*** Opening of Data under study ***
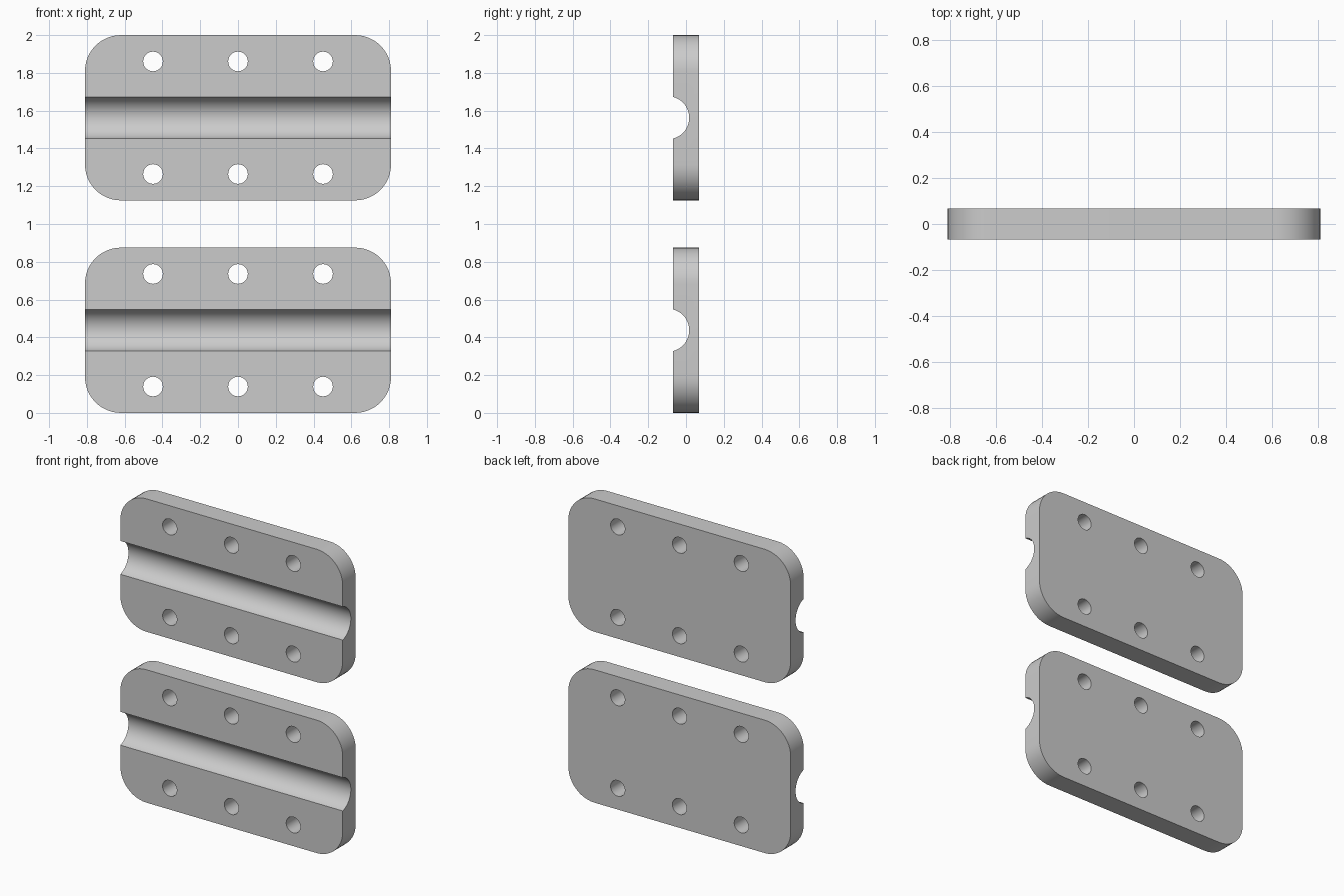
import bpy, bmesh
from math import pi, sin, cos, radians
from mathutils import Matrix, Vector

if "Cube" in bpy.data.objects:
    bpy.data.objects.remove(bpy.data.objects["Cube"])

HALF_W, HALF_H, HALF_T = 0.81, 0.4375, 0.0675
CORNER_R = 0.19
HOLE_R, HOLE_X, HOLE_Z = 0.052, 0.45, 0.298
GROOVE_R, GROOVE_Y = 0.1137, -0.0967


def make_object(name, bm):
    bmesh.ops.recalc_face_normals(bm, faces=bm.faces)
    mesh = bpy.data.meshes.new(name)
    bm.to_mesh(mesh)
    bm.free()
    obj = bpy.data.objects.new(name, mesh)
    bpy.context.collection.objects.link(obj)
    return obj


def add_cylinder(bm, radius, depth, matrix, segments):
    bmesh.ops.create_cone(bm, cap_ends=True, segments=segments, radius1=radius,
                          radius2=radius, depth=depth, matrix=matrix)


# Rounded rectangular slab, centred on the origin
def rounded_slab(name, steps=12):
    bm = bmesh.new()
    ring = []
    for i, (sx, sz) in enumerate([(1, 1), (-1, 1), (-1, -1), (1, -1)]):
        for k in range(steps + 1):
            a = pi / 2 * (i + k / steps)
            ring.append(bm.verts.new((sx * (HALF_W - CORNER_R) + CORNER_R * cos(a), -HALF_T,
                                      sz * (HALF_H - CORNER_R) + CORNER_R * sin(a))))
    face = bm.faces.new(ring)
    ext = bmesh.ops.extrude_face_region(bm, geom=[face], use_keep_orig=True)
    verts = [g for g in ext["geom"] if isinstance(g, bmesh.types.BMVert)]
    bmesh.ops.translate(bm, verts=verts, vec=(0, 2 * HALF_T, 0))
    return make_object(name, bm)


# Cutters: six bolt holes and the lengthwise round groove
bm = bmesh.new()
for x in (-HOLE_X, 0, HOLE_X):
    for z in (-HOLE_Z, HOLE_Z):
        add_cylinder(bm, HOLE_R, 0.4,
                     Matrix.Translation((x, 0, z)) @ Matrix.Rotation(pi / 2, 4, 'X'), 32)
add_cylinder(bm, GROOVE_R, 2,
             Matrix.Translation((0, GROOVE_Y, 0)) @ Matrix.Rotation(pi / 2, 4, 'Y'), 64)
cutter = make_object("hole_and_groove_cutter", bm)
cutter.hide_render = True

# Lower plate, cut and shaded
plate = rounded_slab("lower_plate")
mod = plate.modifiers.new("cut", 'BOOLEAN')
mod.operation, mod.solver, mod.object = 'DIFFERENCE', 'EXACT', cutter
bpy.context.view_layer.update()
evaluated = plate.evaluated_get(bpy.context.evaluated_depsgraph_get())
mesh = bpy.data.meshes.new_from_object(evaluated)
plate.modifiers.clear()
plate.data = mesh
bpy.data.objects.remove(cutter)
mesh.shade_smooth()
mesh.set_sharp_from_angle(angle=radians(30))
plate.location.z = HALF_H

# Upper plate is an identical copy
upper = plate.copy()
upper.name = "upper_plate"
upper.location.z = 2 - HALF_H
bpy.context.collection.objects.link(upper)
*** Close of Data under study ***
Each line of the data that holds the word "Cube" should be copied.

Output for this task:
if "Cube" in bpy.data.objects:
    bpy.data.objects.remove(bpy.data.objects["Cube"])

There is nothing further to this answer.